UT system makes free tuition a reality for thousands of students – NBC 5 Dallas-Fort Worth
With 45 million Americans struggling with student debt, universities are doing what they can to ease the burden.
There is a growing new effort to help struggling families pay for their education, and two North Texas schools are part of it.
In February, the UT System Board approved a new $300 million endowment called the “Promise Plus” program. Beginning in the fall semester, it will provide enhanced tuition assistance to eligible students at seven UT institutions: UT Arlington, UT Dallas, UT El Paso, UT Permian Basin, UT Rio Grande Valley, UT San Antonio, and UT Tyler. .
In 2019, Regents had already created a $167 million endowment to provide tuition support for UT Austin students.
These new funds distributed to schools like UT Arlington and UT Dallas will allow thousands more local students to access funding they have never had before for their future.
UT Dallas can now expand its already existing Comet Promise program, which provides free tuition coverage for those with household incomes below $65,000 per year. Prior to the supplemental endowment, the program only covered tuition for incomes below $25,000 per year.
“The students who receive this support are some of the best and brightest,” UT Dallas President Richard C. Benson said in a press release. “They are our future leaders, entrepreneurs and innovators. I am extremely grateful for this support and what it means for our mission at the University.
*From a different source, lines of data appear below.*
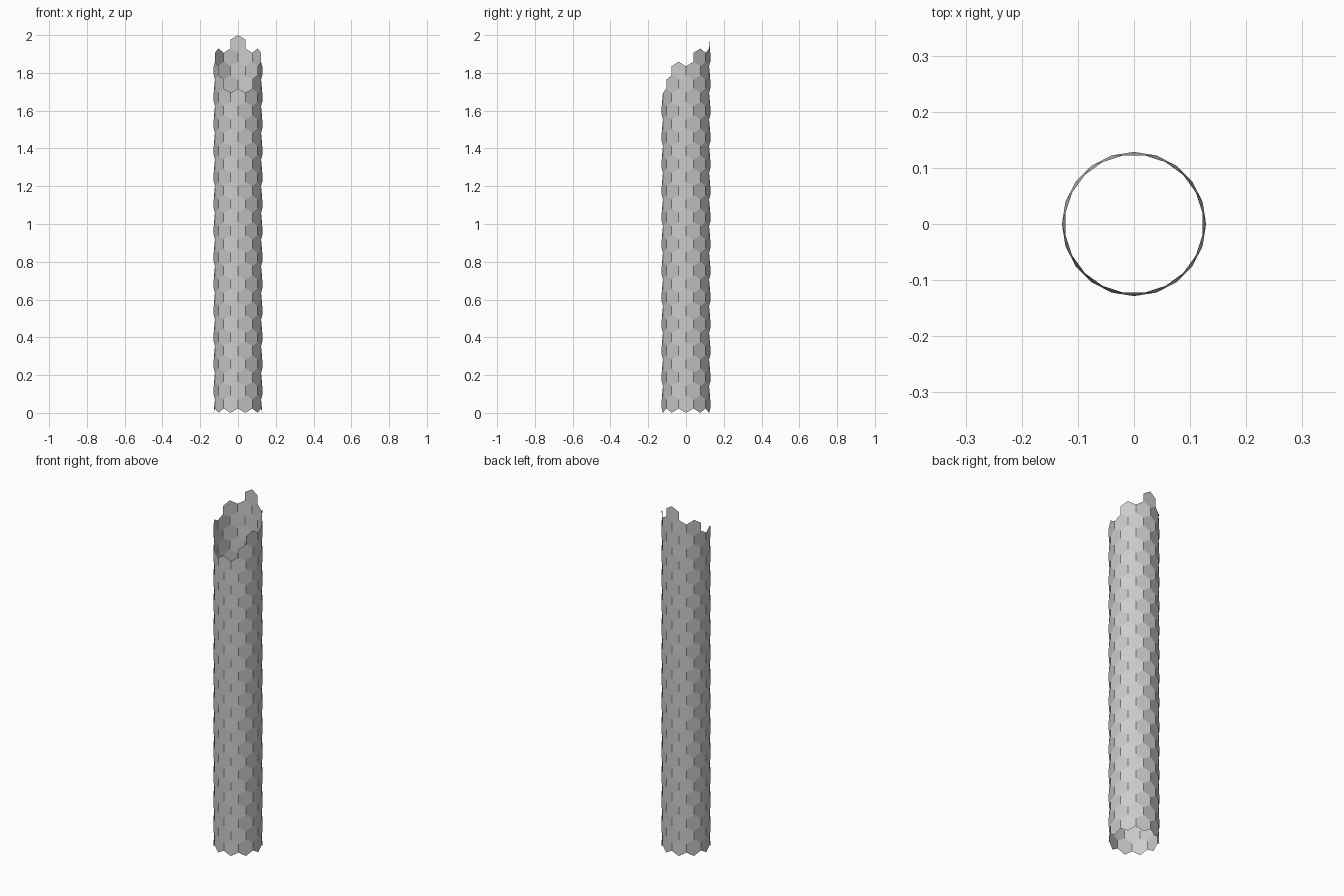
import bpy, bmesh, math

if "Cube" in bpy.data.objects:
    bpy.data.objects.remove(bpy.data.objects["Cube"])

ROWS, AROUND = 28, 10           # hexagon rows and hexagons per row
S = 2.0 / (1.5 * (ROWS - 1) + 2)  # hexagon side, so the tube is 2 high
R = 0.1285                      # tube radius
STEP = math.pi / AROUND         # half a hexagon of turn

bm = bmesh.new()
verts = {}


def vert(col, half):
    """Shared vertex at angular column col and height half * S / 2."""
    key = (col % (2 * AROUND), half)
    if key not in verts:
        a = key[0] * STEP       # angle measured from the back (+y)
        verts[key] = bm.verts.new((R * math.sin(a), R * math.cos(a), half * S / 2))
    return verts[key]


# Honeycomb wall, with the top rows trimmed along a slope falling to the front
for row in range(ROWS):
    below = ROWS - 1 - row
    for i in range(AROUND):
        col = 2 * i + below % 2
        if math.cos(col * STEP) < 0.85 - 0.6 * below:
            continue
        mid = 3 * row + 2       # hexagon centre in half sides
        ring = [(0, 2), (-1, 1), (-1, -1), (0, -2), (1, -1), (1, 1)]
        bm.faces.new([vert(col + dc, mid + dh) for dc, dh in ring])

bm.normal_update()
bmesh.ops.recalc_face_normals(bm, faces=bm.faces[:])
# Make the wall face outward
f = next(iter(bm.faces))
c = f.calc_center_median()
if f.normal.x * c.x + f.normal.y * c.y < 0:
    bmesh.ops.reverse_faces(bm, faces=bm.faces[:])

mesh = bpy.data.meshes.new("honeycomb_tube")
bm.to_mesh(mesh)
bm.free()
tube = bpy.data.objects.new("honeycomb_tube", mesh)
bpy.context.collection.objects.link(tube)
The new money is also helping UT Arlington officially launch its new Blaze Forward program, covering tuition for undergraduate students with household incomes below $85,000 per year. UTA expects to support around 4,000 students in the coming year.
A new endowment worth millions of dollars at the University of Texas at Arlington is making a college education a reality for some students.
“There is definitely a social responsibility between universities, especially to make sure universities are accessible,” said Troy Johnson, vice president of enrollment management at UTA. “We want to make sure people aren’t left behind. Brilliant people — people who will become great engineers, doctors, nurses, lawyers, historians and economists. They come from all walks of life and all levels of income. So making sure low-income families aren’t left behind as we move forward is a really positive step.”
He said more and more programs like this are taking place across the country as outcry grows to help ease the burden of student debt.
“It really happened at a very important time as well because COVID-19 has shown a negative impact on low-income families and college attendance. The data is starting to be very clear that this is a very significant impact” , Johnson said. “And so, now it can counter that. The timing is really, really good.
Kelly Phan, a freshman at UTA who dreams of becoming a paramedic, has just found out that she is eligible for the new “Blaze Forward” program.
She said her mother worked as a nail technician in Arlington, earning just $30,000 a year to support a family of five.
“You can imagine she worked hard and I love her for that. She worked hard and raised a family on her own and I’m so proud of her for that. I’m so grateful that she kept us alive,” Phan said.
Phan said that, like her older brother, she was entirely dependent on scholarships and financial aid to pay for her education. The tricky part is how competitive these scholarships are, even if you have good grades.
Asking for this money can also feel like a full-time job.
“For every scholarship you apply for, I’ve probably applied for about 100 scholarships,” Phan said.
Phan said she almost wondered how she would spend the rest of college without going into heavy debt until the new UT system endowment money came in.
“I chose the cheapest options to save as much money as possible. And I’m still struggling to help pay for that,” she said.
But now the path is much clearer for Phan and so many other students who won’t have to worry about money so much.
“Having the peace of mind of having this money is really going to help them focus more on the studies and the academic side of college,” she said.
Phan is on track to receive the new benefits starting this fall for her second year.
As the Blaze Forward program expands, UTA officials hope to cover tuition for more than 4,600 students per year.
“We want to make a UTA education even more accessible and provide strong financial guarantees to families and students in need,” said Teik C. Lim, Acting President. “By devoting more of our resources to the success of our students, we are investing in the future of our university, and in the promise and potential of thousands of current and future talented Mavericks in North Texas and beyond. .”
The UT system’s new Promise Plus funding applies not only to new students, but to current students.
Only full-time undergraduate students who reside in Texas, complete the FAFSA, and are eligible for need-based aid are eligible to receive Promise Plus funds. Individual institutions may have additional criteria and will determine the number of students who will be served by Promise Plus funding. Check with your school’s financial aid office for more information.
If you are not attending a campus in the UT system, check with your school’s financial aid office for financial aid options. Many campuses are involved in the Texas Grant, which is open to students from all public universities in Texas. Read more information about this program online.
“UTA and many colleges and universities are also going to be committed to students who may not meet these criteria. So while this is a wonderful program, and it guarantees tuition and fees, we also have very strong financial aid and scholarship programs at our university,” Johnson said. “An important message is that others don’t necessarily need to feel left out. They may not have this exact program and their financial support may be a little different, but we will work as much as possible to make sure the affordability is there for talented students.”